Records for the task below:
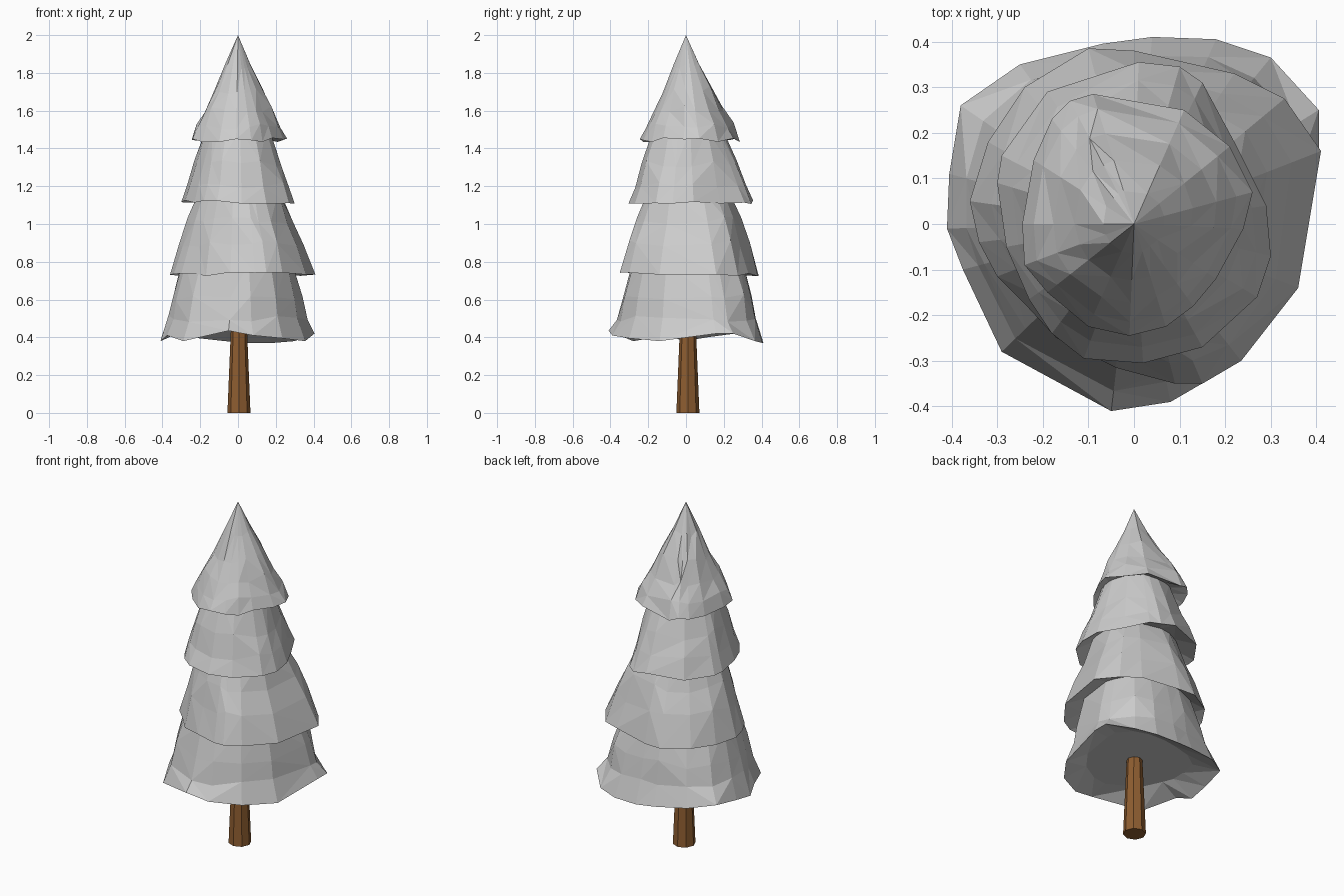
import bpy, bmesh, math, random
from mathutils import Vector

if "Cube" in bpy.data.objects:
    bpy.data.objects.remove(bpy.data.objects["Cube"])

random.seed(7)

# Irregular rim outlines (plan view), bottom tier to top tier
RIMS = [
    [(.405, .16), (.405, .25), (.30, .365), (.18, .405), (.04, .41), (-.07, .395), (-.25, .35),
     (-.38, .26), (-.405, .11), (-.41, -.01), (-.375, -.10), (-.29, -.28), (-.05, -.41),
     (.08, -.39), (.235, -.30), (.355, -.14)],
    [(.41, .16), (.33, .275), (.22, .33), (0, .38), (-.10, .385), (-.24, .30), (-.32, .18),
     (-.36, .05), (-.34, -.04), (-.30, -.115), (-.235, -.18), (-.17, -.25), (-.04, -.315),
     (.09, -.35), (.15, -.35), (.235, -.30), (.36, -.14)],
    [(.29, .04), (.30, -.07), (.27, -.16), (.15, -.27), (.02, -.305), (-.11, -.295),
     (-.18, -.24), (-.23, -.165), (-.28, -.05), (-.30, .09), (-.29, .15), (-.19, .29),
     (.01, .355), (.10, .345), (.15, .31), (.22, .18)],
    [(.26, .07), (.24, -.01), (.18, -.12), (.13, -.18), (.07, -.225), (-.01, -.245),
     (-.10, -.225), (-.19, -.15), (-.24, -.09), (-.245, 0), (-.22, .14), (-.18, .23),
     (-.14, .27), (-.09, .285), (.11, .25), (.21, .17)],
]
# Rim heights of the ragged bottom tier
BOTTOM_Z = [.42, .42, .38, .37, .37, .38, .40, .42, .40, .38, .41, .38, .435, .41, .395, .38]
# Side profile of each tier: (height, scale of rim), the first entry is the rim
PROFILES = [
    [(.40, 1), (.50, .905), (.61, .85), (.79, .73)],
    [(.735, 1), (.90, .88), (1.02, .75), (1.17, .59)],
    [(1.115, 1), (1.21, .90), (1.32, .78), (1.50, .57)],
    [(1.445, 1), (1.52, .90), (1.61, .72), (1.71, .52), (1.84, .27)],
]
NAMES = ["bottom_foliage", "lower_foliage", "upper_foliage", "top_foliage"]


def by_angle(p):
    return math.atan2(p[1], p[0])


def radius_at(pts, ang):
    """Distance from the axis to an outline in a given direction."""
    d = Vector((math.cos(ang), math.sin(ang)))
    for i, a in enumerate(pts):
        a, b = Vector(a), Vector(pts[(i + 1) % len(pts)])
        e = b - a
        den = d.cross(e)
        if abs(den) < 1e-9:
            continue
        t, s = a.cross(e) / den, a.cross(d) / den
        if t > 0 and -1e-6 <= s <= 1 + 1e-6:
            return t
    return .2


def finish(bm, name):
    bmesh.ops.recalc_face_normals(bm, faces=bm.faces)
    me = bpy.data.meshes.new(name)
    bm.to_mesh(me)
    bm.free()
    ob = bpy.data.objects.new(name, me)
    bpy.context.collection.objects.link(ob)
    return ob


def stitch(bm, lo, hi):
    n = len(lo)
    for i in range(n):
        j = (i + 1) % n
        a, b, c, d = lo[i], lo[j], hi[j], hi[i]
        # split along the convex diagonal
        if (a.co + c.co).xy.length > (b.co + d.co).xy.length:
            bm.faces.new((a, b, c)), bm.faces.new((a, c, d))
        else:
            bm.faces.new((a, b, d)), bm.faces.new((b, c, d))


def make_tier(k, neck_below):
    pts = RIMS[k]
    prof = PROFILES[k]
    bm = bmesh.new()
    rings = []
    for r, (z, f) in enumerate(prof):
        ring = []
        for i, (x, y) in enumerate(pts):
            ang = by_angle((x, y))
            if r == 0:
                rad, h = math.hypot(x, y), z + random.uniform(-.012, .012)
                if k == 0:
                    h = heights[i]
            else:
                # rings get rounder higher up the tier
                w = .14 * r
                near = [radius_at(pts, ang + o) for o in (-w, 0, w)]
                rad = sum(near) / 3 * f * random.uniform(.985, 1.015)
                h = z + random.uniform(-.02, .02)
            if k < 3 and r == len(prof) - 1:
                rad, h = min(rad, .93 * radius_at(RIMS[k + 1], ang)), z
            ring.append(bm.verts.new((rad * math.cos(ang), rad * math.sin(ang), h)))
        rings.append(ring)
    for lo, hi in zip(rings, rings[1:]):
        stitch(bm, lo, hi)
    # concave underside, running in to the tier below
    inner = []
    for x, y in pts:
        ang, rad = by_angle((x, y)), .68 * math.hypot(x, y)
        if neck_below:
            rad = min(radius_at(neck_below, ang), .95 * math.hypot(x, y))
        inner.append(bm.verts.new((rad * math.cos(ang), rad * math.sin(ang), prof[0][0] + .05)))
    stitch(bm, inner, rings[0])
    if k == 0:
        bm.faces.new(inner)
    if k == 3:
        tip = bm.verts.new((0, 0, 2))
        for i, v in enumerate(rings[-1]):
            bm.faces.new((v, rings[-1][(i + 1) % len(pts)], tip))
    neck = [(v.co.x, v.co.y) for v in rings[-1]]
    finish(bm, NAMES[k])
    return neck


# Foliage tiers, outlines ordered around the axis
order = sorted(range(len(BOTTOM_Z)), key=lambda i: by_angle(RIMS[0][i]))
heights = [BOTTOM_Z[i] for i in order]
RIMS = [sorted(r, key=by_angle) for r in RIMS]
neck = None
for k in range(4):
    neck = make_tier(k, neck)

# Tapered trunk
bm = bmesh.new()
bmesh.ops.create_cone(bm, cap_ends=True, segments=8, radius1=.061, radius2=.042, depth=.46)
bmesh.ops.translate(bm, verts=bm.verts, vec=(.005, .01, .23))
trunk = finish(bm, "trunk")
mat = bpy.data.materials.new("bark")
mat.diffuse_color = (.27, .11, .03, 1)
mat.use_nodes = True
mat.node_tree.nodes["Principled BSDF"].inputs["Base Color"].default_value = mat.diffuse_color
trunk.data.materials.append(mat)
End of Records for the task.
:: Task to complete ::
Nothing but the lines from the one with "for x, y in" through the final line of the data above should be output, exactly as written.

:: Answer area ::
    for x, y in pts:
        ang, rad = by_angle((x, y)), .68 * math.hypot(x, y)
        if neck_below:
            rad = min(radius_at(neck_below, ang), .95 * math.hypot(x, y))
        inner.append(bm.verts.new((rad * math.cos(ang), rad * math.sin(ang), prof[0][0] + .05)))
    stitch(bm, inner, rings[0])
    if k == 0:
        bm.faces.new(inner)
    if k == 3:
        tip = bm.verts.new((0, 0, 2))
        for i, v in enumerate(rings[-1]):
            bm.faces.new((v, rings[-1][(i + 1) % len(pts)], tip))
    neck = [(v.co.x, v.co.y) for v in rings[-1]]
    finish(bm, NAMES[k])
    return neck


# Foliage tiers, outlines ordered around the axis
order = sorted(range(len(BOTTOM_Z)), key=lambda i: by_angle(RIMS[0][i]))
heights = [BOTTOM_Z[i] for i in order]
RIMS = [sorted(r, key=by_angle) for r in RIMS]
neck = None
for k in range(4):
    neck = make_tier(k, neck)

# Tapered trunk
bm = bmesh.new()
bmesh.ops.create_cone(bm, cap_ends=True, segments=8, radius1=.061, radius2=.042, depth=.46)
bmesh.ops.translate(bm, verts=bm.verts, vec=(.005, .01, .23))
trunk = finish(bm, "trunk")
mat = bpy.data.materials.new("bark")
mat.diffuse_color = (.27, .11, .03, 1)
mat.use_nodes = True
mat.node_tree.nodes["Principled BSDF"].inputs["Base Color"].default_value = mat.diffuse_color
trunk.data.materials.append(mat)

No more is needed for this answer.